BYU Law Review


The Deepwater Horizon oil spill that lasted from April to September 2010 was not only the worst oil spill disaster in United States history, but also the first to occur at great depth. Drilling at great depth multiplies the risks and complications of offshore oil extraction. It also, as this Article explores, makes natural resource damages a decisively inadequate remedy for the injuries done to the Gulf of Mexico’s (the “Gulf”) ecosystems, especially the poorly understood but highly productive ecosystems that exist almost a mile below the surface.

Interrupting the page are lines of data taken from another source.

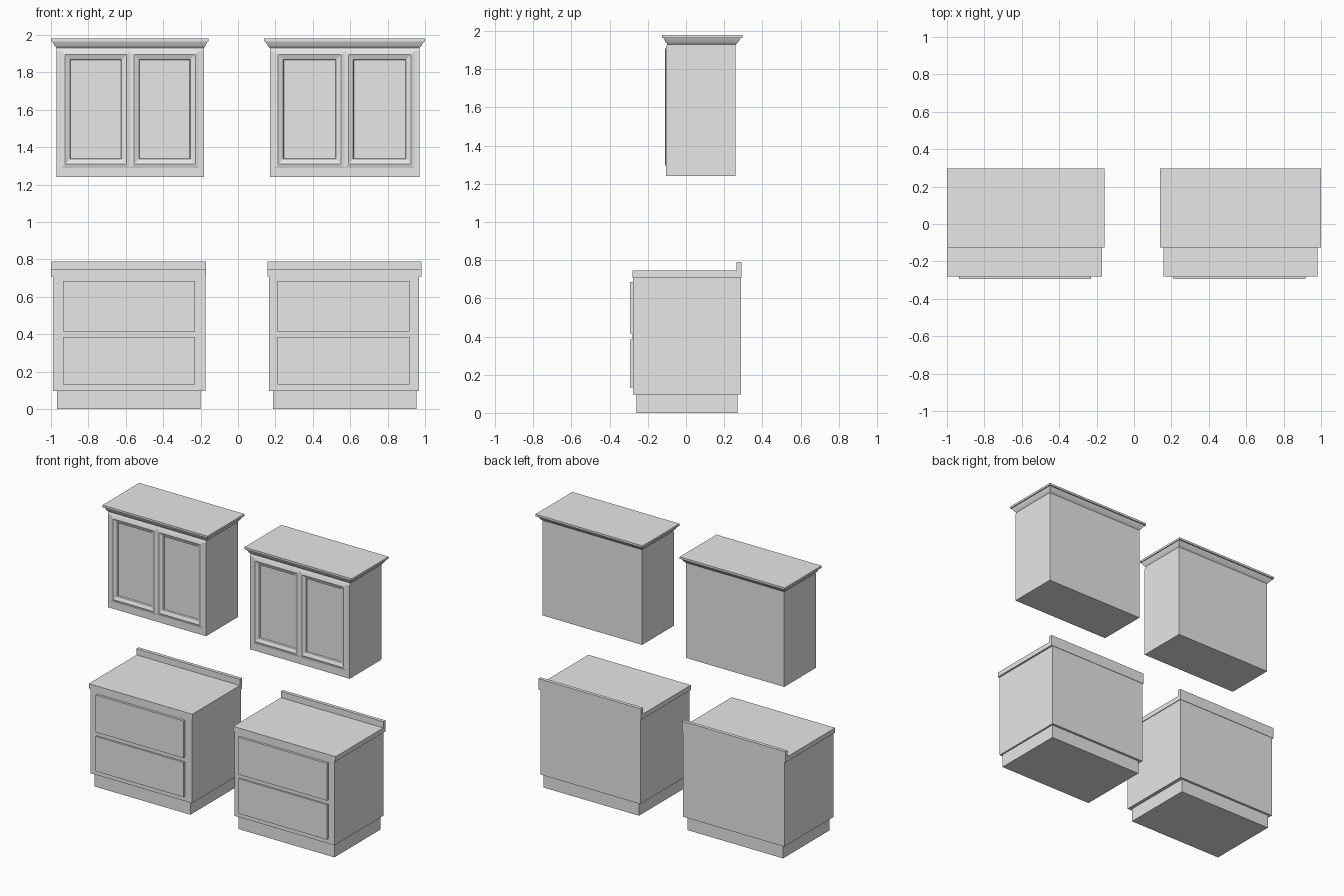
import bpy
import bmesh

cube = bpy.data.objects.get("Cube")
if cube:
    bpy.data.objects.remove(cube, do_unlink=True)

grey = bpy.data.materials.new("plain_grey")
grey.use_nodes = True
grey.diffuse_color = (0.8, 0.8, 0.8, 1)
grey.node_tree.nodes["Principled BSDF"].inputs["Base Color"].default_value = (0.8, 0.8, 0.8, 1)


def finish(name, bm):
    bmesh.ops.recalc_face_normals(bm, faces=bm.faces)
    mesh = bpy.data.meshes.new(name)
    bm.to_mesh(mesh)
    bm.free()
    mesh.materials.append(grey)
    obj = bpy.data.objects.new(name, mesh)
    bpy.context.collection.objects.link(obj)
    return obj


def loft(name, rings):
    """Stack of rectangles (x0, x1, y0, y1, z) skinned and capped."""
    bm = bmesh.new()
    loops = [[bm.verts.new((x, y, z)) for x, y in ((x0, y0), (x1, y0), (x1, y1), (x0, y1))]
             for x0, x1, y0, y1, z in rings]
    for low, high in zip(loops, loops[1:]):
        for i in range(4):
            j = (i + 1) % 4
            bm.faces.new((low[i], low[j], high[j], high[i]))
    bm.faces.new(loops[0][::-1])
    bm.faces.new(loops[-1])
    return finish(name, bm)


def box(name, x0, x1, y0, y1, z0, z1):
    return loft(name, [(x0, x1, y0, y1, z0), (x0, x1, y0, y1, z1)])


def wall_body(name, x0, x1, y0, y1, z0, z1):
    """Carcass whose front carries two doors with raised frames and sunk panels."""
    bm = bmesh.new()
    stile = 0.025
    xs = [x0, x0 + stile, (x0 + x1) / 2, x1 - stile, x1]
    zs = [z0, z0 + 0.05, 1.915, z1]
    front = [[bm.verts.new((x, y0 + (0.008 if z == z1 else 0), z)) for x in xs] for z in zs]
    doors = []
    for r in range(3):
        for c in range(4):
            face = bm.faces.new((front[r][c], front[r][c + 1],
                                 front[r + 1][c + 1], front[r + 1][c]))
            if r == 1 and c in (1, 2):
                doors.append(face)
    # Remaining sides of the carcass
    bl, br, tr, tl = [bm.verts.new((x, y1, z)) for x, z in
                      ((x0, z0), (x1, z0), (x1, z1), (x0, z1))]
    bm.faces.new((br, bl, tl, tr))
    bm.faces.new([bl, br] + front[0][::-1])
    bm.faces.new(front[-1] + [tr, tl])
    bm.faces.new([row[-1] for row in front[::-1]] + [br, tr])
    bm.faces.new([row[0] for row in front] + [tl, bl])
    # Ridge, inward slope and step down to the panel
    bm.normal_update()
    for thickness, depth in ((0.02, 0.006), (0.026, -0.010), (0.004, -0.008)):
        bmesh.ops.inset_individual(bm, faces=doors, thickness=thickness, depth=depth,
                                   use_even_offset=True)
        bm.normal_update()
    return finish(name, bm)


def wall_cabinet(side, body, crown):
    bx0, bx1 = body
    cx0, cx1 = crown
    wall_body(side + "_wall_cabinet_body", bx0, bx1, -0.105, 0.26, 1.24, 1.935)
    # Crown moulding flaring out to a thin top slab
    inner, outer = (bx0, bx1, -0.097, 0.26), (cx0, cx1, -0.125, 0.297)
    profile = ((1.93, 0), (1.94, 0.3), (1.953, 0.55), (1.965, 0.75), (1.965, 1), (1.98, 1))
    loft(side + "_crown_moulding",
         [tuple(a + (b - a) * t for a, b in zip(inner, outer)) + (z,) for z, t in profile])


def base_cabinet(side, body, counter, toe, drawer):
    box(side + "_toe_kick", *toe, -0.26, 0.27, 0, 0.1)
    box(side + "_base_cabinet_body", *body, -0.277, 0.287, 0.097, 0.71)
    box(side + "_countertop", *counter, -0.281, 0.29, 0.71, 0.745)
    box(side + "_backsplash", *counter, 0.265, 0.29, 0.745, 0.79)
    # Two drawer fronts with a slim rail between them
    box(side + "_lower_drawer", *drawer, -0.294, -0.275, 0.132, 0.385)
    box(side + "_upper_drawer", *drawer, -0.294, -0.275, 0.415, 0.685)
    box(side + "_drawer_rail", drawer[0] - 0.004, drawer[1] + 0.004,
        -0.281, -0.275, 0.385, 0.415)


wall_cabinet("right", (-0.97, -0.183), (-1.0, -0.157))
wall_cabinet("left", (0.17, 0.97), (0.14, 1.0))
base_cabinet("right", (-0.99, -0.175), (-1.0, -0.17), (-0.968, -0.2), (-0.936, -0.23))
base_cabinet("left", (0.166, 0.967), (0.158, 0.98), (0.188, 0.955), (0.21, 0.918))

This Article argues that our current natural resource damages regimes for oil spills depend too heavily on an assumption that ocean areas like the Gulf are stably resilient, able to absorb and recover from an incessant series of environmental insults ranging from widespread loss of wetlands to nutrient pollution and a dead zone to overfishing to continual releases of oil. By acknowledging that disasters like the Deepwater Horizon oil spill could push ecosystems across regimeshifting thresholds into new states, resilience thinking better captures the inherent and unavoidable risks that exploitative activities in the Gulf actually pose to the socio-ecological systems that depend on its continued productive functioning. As a result, resilience thinking can also suggest new and more comprehensive ways of thinking about oil spill liability that might bring about the reformations in offshore oil drilling regulation that many commentators seek.


© 2011 J. Reuben Clark Law School